*** Opening of DATASET ***

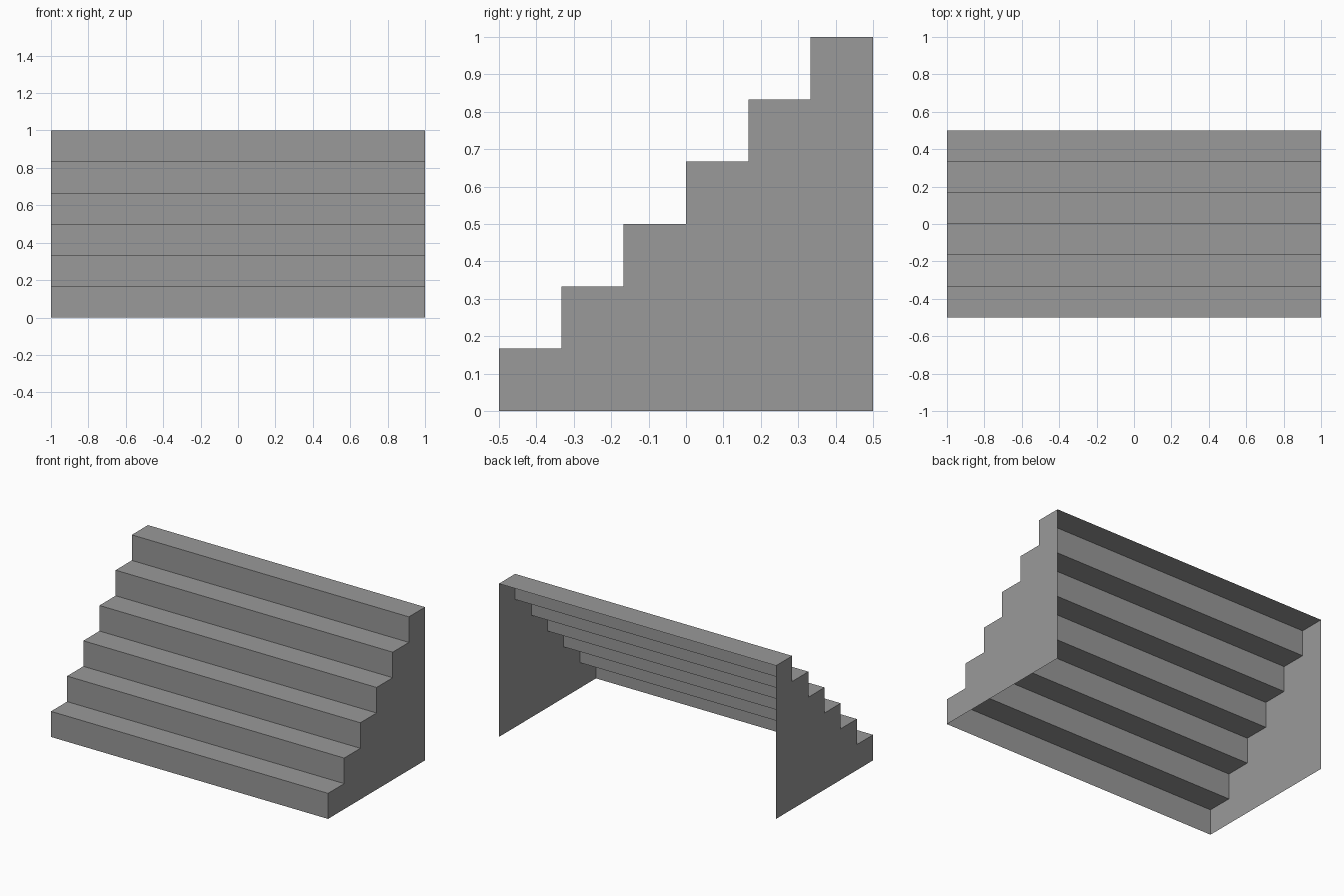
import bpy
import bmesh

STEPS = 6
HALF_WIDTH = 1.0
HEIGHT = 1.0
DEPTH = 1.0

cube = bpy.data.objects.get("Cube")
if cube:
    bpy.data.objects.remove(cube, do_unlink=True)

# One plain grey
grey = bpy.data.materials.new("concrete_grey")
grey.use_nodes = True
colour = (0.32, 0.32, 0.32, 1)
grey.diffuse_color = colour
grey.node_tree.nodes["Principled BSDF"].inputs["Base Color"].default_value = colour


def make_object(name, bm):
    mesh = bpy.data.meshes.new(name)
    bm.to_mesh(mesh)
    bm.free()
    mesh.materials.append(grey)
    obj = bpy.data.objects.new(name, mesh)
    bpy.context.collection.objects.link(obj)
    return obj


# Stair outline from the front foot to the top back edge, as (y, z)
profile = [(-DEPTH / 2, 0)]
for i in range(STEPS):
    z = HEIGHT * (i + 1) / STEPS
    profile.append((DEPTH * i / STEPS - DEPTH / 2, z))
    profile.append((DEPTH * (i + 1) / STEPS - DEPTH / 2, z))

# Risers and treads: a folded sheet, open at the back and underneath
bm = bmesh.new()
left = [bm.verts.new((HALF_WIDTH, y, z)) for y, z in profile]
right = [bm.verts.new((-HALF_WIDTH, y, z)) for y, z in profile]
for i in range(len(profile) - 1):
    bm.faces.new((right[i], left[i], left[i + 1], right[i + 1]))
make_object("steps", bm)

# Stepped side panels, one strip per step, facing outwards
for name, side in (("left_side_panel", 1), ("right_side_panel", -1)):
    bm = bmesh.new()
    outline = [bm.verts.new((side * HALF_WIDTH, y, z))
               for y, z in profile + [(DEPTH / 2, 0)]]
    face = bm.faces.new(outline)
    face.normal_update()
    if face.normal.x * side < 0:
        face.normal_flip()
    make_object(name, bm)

*** Close of DATASET ***

• TASK
For every line above that has "name" in it, copy the line.

• OUTPUT FOR THIS EXERCISE
def make_object(name, bm):
    mesh = bpy.data.meshes.new(name)
    obj = bpy.data.objects.new(name, mesh)
for name, side in (("left_side_panel", 1), ("right_side_panel", -1)):
    make_object(name, bm)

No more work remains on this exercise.